#### [What the exercise asks]
From the first line down to the line containing "ship.name = 'sailingShip';", print the records below exactly, leaving every picture out.

#### [Records provided]
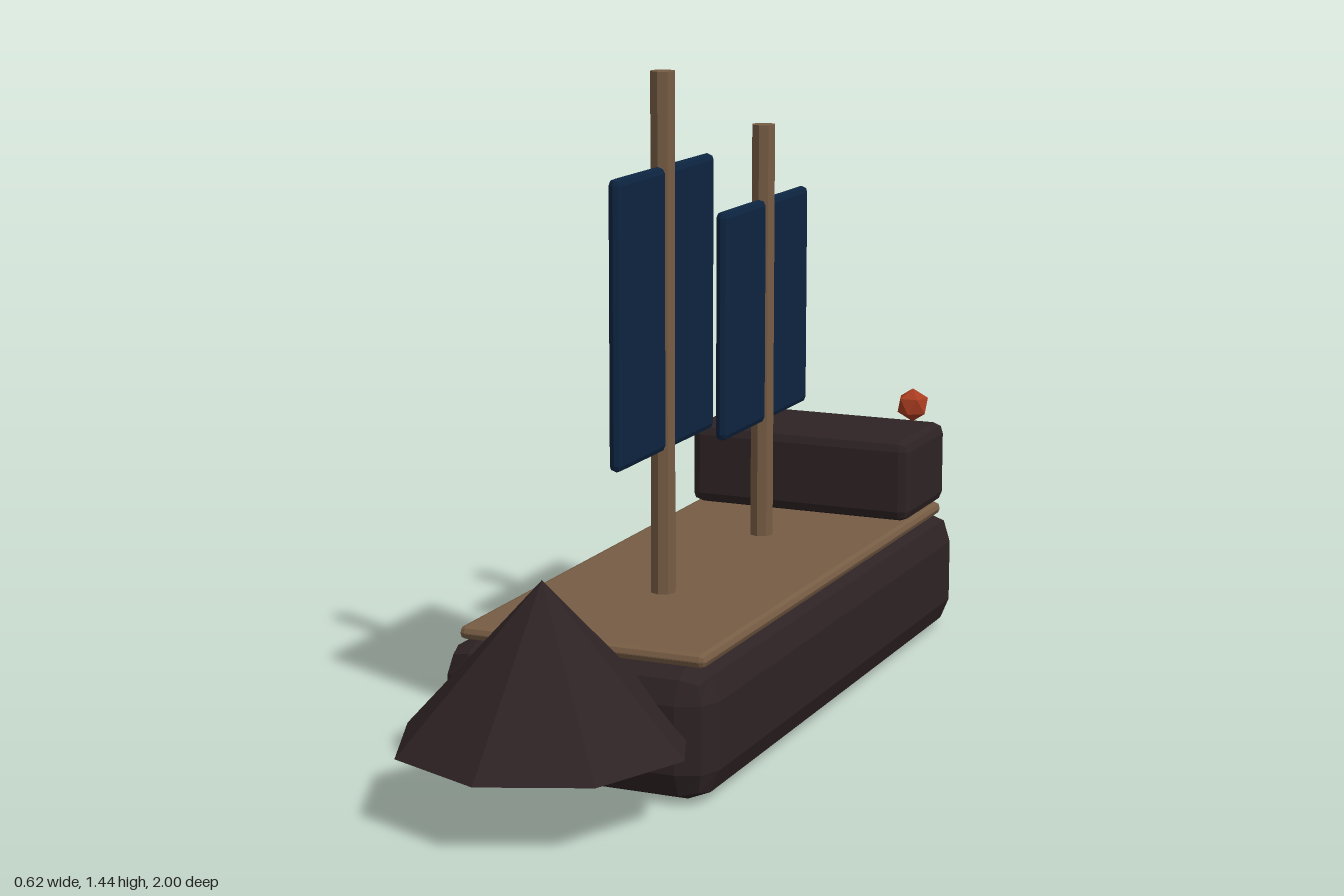
import * as THREE from 'three';
import { RoundedBoxGeometry } from 'three/addons/geometries/RoundedBoxGeometry.js';

const paint = (name, color) => {
  const m = new THREE.MeshStandardMaterial({ color });
  m.name = name;
  return m;
};

// Faceted normals for the low-poly look
function facet(geometry) {
  const g = geometry.index ? geometry.toNonIndexed() : geometry;
  g.computeVertexNormals();
  return g;
}

export function createModel() {
  const ship = new THREE.Group();
  ship.name = 'sailingShip';

  const darkWood = paint('darkWood', 0x2e2324);
  const plankWood = paint('plankWood', 0x765c44);
  const sailCloth = paint('sailCloth', 0x0d2440);
  const lampRed = paint('lampRed', 0xa83c20);

  const add = (name, geometry, material, x, y, z) => {
    const mesh = new THREE.Mesh(facet(geometry), material);
    mesh.name = name;
    mesh.position.set(x, y, z);
    ship.add(mesh);
  };

  // Bevelled box given by its width and its y and z ranges
  const block = (name, material, width, y0, y1, z0, z1, bevel) =>
    add(name, new RoundedBoxGeometry(width, y1 - y0, z1 - z0, 1, bevel),
      material, 0, (y0 + y1) / 2, (z0 + z1) / 2);

  // Body
  block('hull', darkWood, 0.615, 0, 0.285, -1, 0.577, 0.07);
  block('deck', plankWood, 0.56, 0.28, 0.31, -0.945, 0.522, 0.014);
  block('sternCabin', darkWood, 0.56, 0.31, 0.505, -0.97, -0.692, 0.025);

  // Eight-sided pointed bow
  add('bow', new THREE.ConeGeometry(0.31, 0.335, 8), darkWood, 0, 0.3125, 0.69);

  // Masts, each with a fore-and-aft sail
  const rigs = [
    { name: 'main', z: 0.098, top: 1.44, sail: [0.625, 1.24] },
    { name: 'rear', z: -0.466, top: 1.27, sail: [0.58, 1.1] },
  ];
  for (const { name, z, top, sail } of rigs) {
    const foot = 0.3;
    add(name + 'Mast', new THREE.CylinderGeometry(0.028, 0.028, top - foot, 8),
      plankWood, 0, (top + foot) / 2, z);
    block(name + 'Sail', sailCloth, 0.03, sail[0], sail[1], z - 0.252, z + 0.252, 0.0145);
  }

  // Stern lamps, standing on a point
  for (const [name, side] of [['leftLamp', 1], ['rightLamp', -1]]) {
    const gem = new THREE.IcosahedronGeometry(0.041, 0);
    gem.rotateZ(-Math.atan(2 / (1 + Math.sqrt(5))));
    gem.rotateY(Math.PI / 2);
    add(name, gem, lampRed, side * 0.197, 0.541, -0.958);
  }

  return ship;
}
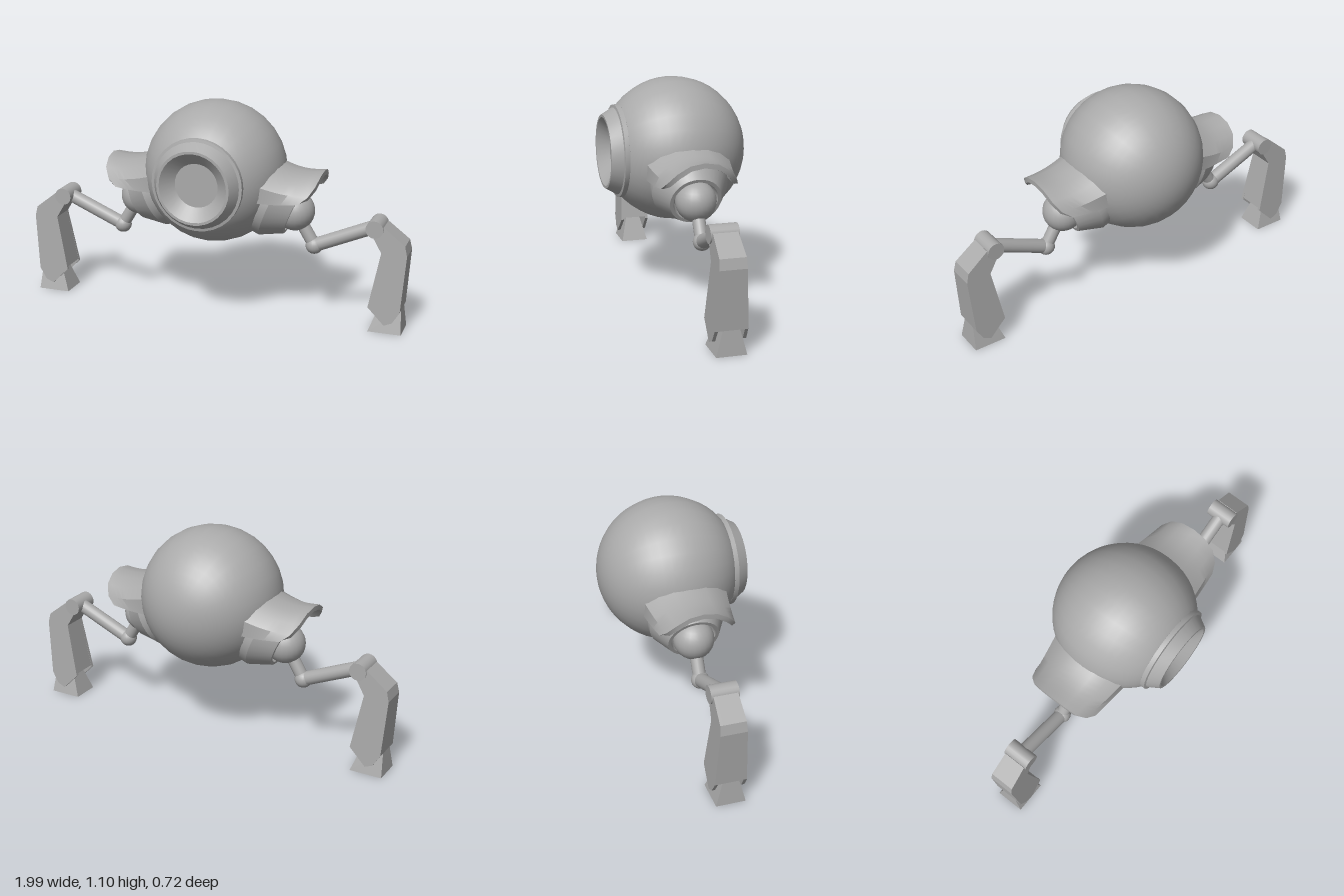
import * as THREE from 'three';
import { toCreasedNormals } from 'three/addons/utils/BufferGeometryUtils.js';

const grey = new THREE.MeshStandardMaterial({ color: 0xaaaaaa });
grey.name = 'plain grey';
grey.side = THREE.DoubleSide;

const CENTRE_Y = 0.738;
const RADIUS = 0.36;
const TILT = Math.PI / 8; // downward slope of the shoulder axis

function add(parent, name, geometry, x = 0, y = 0, z = 0) {
  const mesh = new THREE.Mesh(geometry, grey);
  mesh.name = name;
  mesh.position.set(x, y, z);
  parent.add(mesh);
  return mesh;
}

// Turned part with crisp rims, from [radius, height] pairs
function turned(points, segments = 32) {
  const profile = points.map(([r, h]) => new THREE.Vector2(r, h));
  return toCreasedNormals(new THREE.LatheGeometry(profile, segments), 0.4);
}

// Round rod between two points in the xy plane
function rod(parent, name, [x1, y1], [x2, y2], radius) {
  const length = Math.hypot(x2 - x1, y2 - y1);
  const mesh = add(parent, name, new THREE.CylinderGeometry(radius, radius, length, 20),
    (x1 + x2) / 2, (y1 + y2) / 2);
  mesh.rotation.z = Math.atan2(y2 - y1, x2 - x1) - Math.PI / 2;
}

// Arched shoulder shield, lofted from the body to its upturned outer lip
function shieldGeometry() {
  const inner = [[0.31, 0.82, 0], [0.31, 0.81, 0.08], [0.3, 0.78, 0.15], [0.27, 0.735, 0.21], [0.255, 0.65, 0.21]];
  const outer = [[0.563, 0.787, 0], [0.56, 0.775, 0.07], [0.55, 0.738, 0.13], [0.52, 0.69, 0.17], [0.475, 0.655, 0.19]];
  const steps = 8, ring = 18, pos = [], index = [];
  for (let s = 0; s <= steps; s++) {
    const v = s / steps;
    for (let k = 0; k < ring; k++) {
      const under = k > 8;
      const i = 4 - (under ? 17 - k : k); // 4 at the front, -4 at the back
      const a = inner[Math.abs(i)], b = outer[Math.abs(i)];
      const sag = 0.025 * Math.sin(Math.PI * v) * (1 - Math.abs(i) / 5);
      const p = a.map((c, n) => c + (b[n] - c) * v);
      const thin = under ? 0.024 * (1 - (i / 4) ** 4) : 0;
      pos.push(p[0], p[1] - sag - thin, p[2] * Math.sign(i) * (under ? 0.91 : 1));
    }
  }
  for (let s = 0; s < steps; s++) {
    for (let k = 0; k < ring; k++) {
      const a = s * ring + k, b = s * ring + (k + 1) % ring;
      index.push(a, a + ring, b, b, a + ring, b + ring);
    }
  }
  // Outer lip
  const end = steps * ring;
  for (let k = 0; k < 8; k++) {
    const o = end + k, n = end + 17 - k;
    index.push(o, n, o + 1, o + 1, n, n - 1);
  }
  const geometry = new THREE.BufferGeometry();
  geometry.setAttribute('position', new THREE.Float32BufferAttribute(pos, 3));
  geometry.setIndex(index);
  return toCreasedNormals(geometry, 0.6);
}

// Shin slab between two depth fractions, widening in z towards the ground
function shinGeometry(points, from, to) {
  const shape = new THREE.Shape(points.map(([x, y]) => new THREE.Vector2(x, y)));
  const geometry = new THREE.ExtrudeGeometry(shape, { depth: to - from, bevelEnabled: false });
  geometry.translate(0, 0, from);
  const p = geometry.attributes.position;
  for (let i = 0; i < p.count; i++) p.setZ(i, p.getZ(i) * (0.084 - 0.045 * p.getY(i)));
  geometry.computeVertexNormals();
  return geometry;
}

// Foot block, narrower at the top
function footGeometry() {
  const geometry = new THREE.BoxGeometry(1, 0.125, 1);
  const p = geometry.attributes.position;
  for (let i = 0; i < p.count; i++) {
    const top = p.getY(i) > 0, out = p.getX(i) > 0;
    p.setX(i, top ? (out ? 0.975 : 0.865) : (out ? 0.985 : 0.818));
    p.setZ(i, Math.sign(p.getZ(i)) * (top ? 0.04 : 0.073));
  }
  geometry.translate(0, 0.0625, 0);
  geometry.computeVertexNormals();
  return geometry;
}

function createLimb() {
  const limb = new THREE.Group();
  const shoulder = [0.415, 0.566], elbow = [0.518, 0.395], wrist = [0.832, 0.53];

  // Shoulder: tilted socket, ball and shield
  const socket = add(limb, 'shoulderSocket', turned([
    [0.19, 0.26], [0.19, 0.344], [0.128, 0.45], [0.111, 0.45], [0.1, 0.39],
  ]), 0, CENTRE_Y);
  socket.rotation.z = -(Math.PI / 2 + TILT);
  add(limb, 'shoulderBall', new THREE.SphereGeometry(0.1, 24, 16), ...shoulder);
  add(limb, 'shoulderShield', shieldGeometry());

  // Arm rods and joints
  rod(limb, 'upperArm', shoulder, elbow, 0.032);
  add(limb, 'elbow', new THREE.SphereGeometry(0.044, 20, 14), ...elbow);
  rod(limb, 'forearm', elbow, wrist, 0.035);
  const hinge = new THREE.CylinderGeometry(0.044, 0.044, 0.136, 20).rotateX(Math.PI / 2);
  add(limb, 'wristHinge', hinge, ...wrist);

  // Shin: core with a longer pointed plate on each side
  const upper = [[0.87, 0.414], [0.828, 0.485], [0.876, 0.545], [0.985, 0.46], [0.997, 0.41], [0.976, 0.12]].reverse();
  add(limb, 'shinCore', shinGeometry([...upper, [0.818, 0.14]], -0.8, 0.8));
  const plate = [...upper, [0.815, 0.13], [0.9, 0.045], [0.94, 0.062]];
  add(limb, 'shinPlateFront', shinGeometry(plate, 0.8, 1));
  add(limb, 'shinPlateBack', shinGeometry(plate, -1, -0.8));
  add(limb, 'foot', footGeometry());
  return limb;
}

export function createModel() {
  const model = new THREE.Group();
  model.name = 'roundRobot';

  // Round body, open at the front behind the eye collar
  const cut = 0.66;
  const shell = new THREE.SphereGeometry(RADIUS, 28, 20, 0, Math.PI * 2, cut, Math.PI - cut);
  add(model, 'body', shell.rotateX(Math.PI / 2), 0, CENTRE_Y);

  // Eye collar with a funnel leading to a flat lens
  add(model, 'eyeCollar', turned([
    [0.215, 0.265], [0.232, 0.275], [0.232, 0.298], [0.218, 0.301],
    [0.185, 0.357], [0.172, 0.357], [0.11, 0.3],
  ]).rotateX(Math.PI / 2), 0, CENTRE_Y);
  add(model, 'eyeLens', new THREE.CircleGeometry(0.112, 32), 0, CENTRE_Y, 0.3);

  // Limbs are symmetric front to back, so a half turn mirrors them
  for (const side of ['left', 'right']) {
    const limb = createLimb();
    limb.name = side + 'Limb';
    if (side === 'right') limb.rotation.y = Math.PI;
    model.add(limb);
  }
  return model;
}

#### [The completed task]
import * as THREE from 'three';
import { RoundedBoxGeometry } from 'three/addons/geometries/RoundedBoxGeometry.js';

const paint = (name, color) => {
  const m = new THREE.MeshStandardMaterial({ color });
  m.name = name;
  return m;
};

// Faceted normals for the low-poly look
function facet(geometry) {
  const g = geometry.index ? geometry.toNonIndexed() : geometry;
  g.computeVertexNormals();
  return g;
}

export function createModel() {
  const ship = new THREE.Group();
  ship.name = 'sailingShip';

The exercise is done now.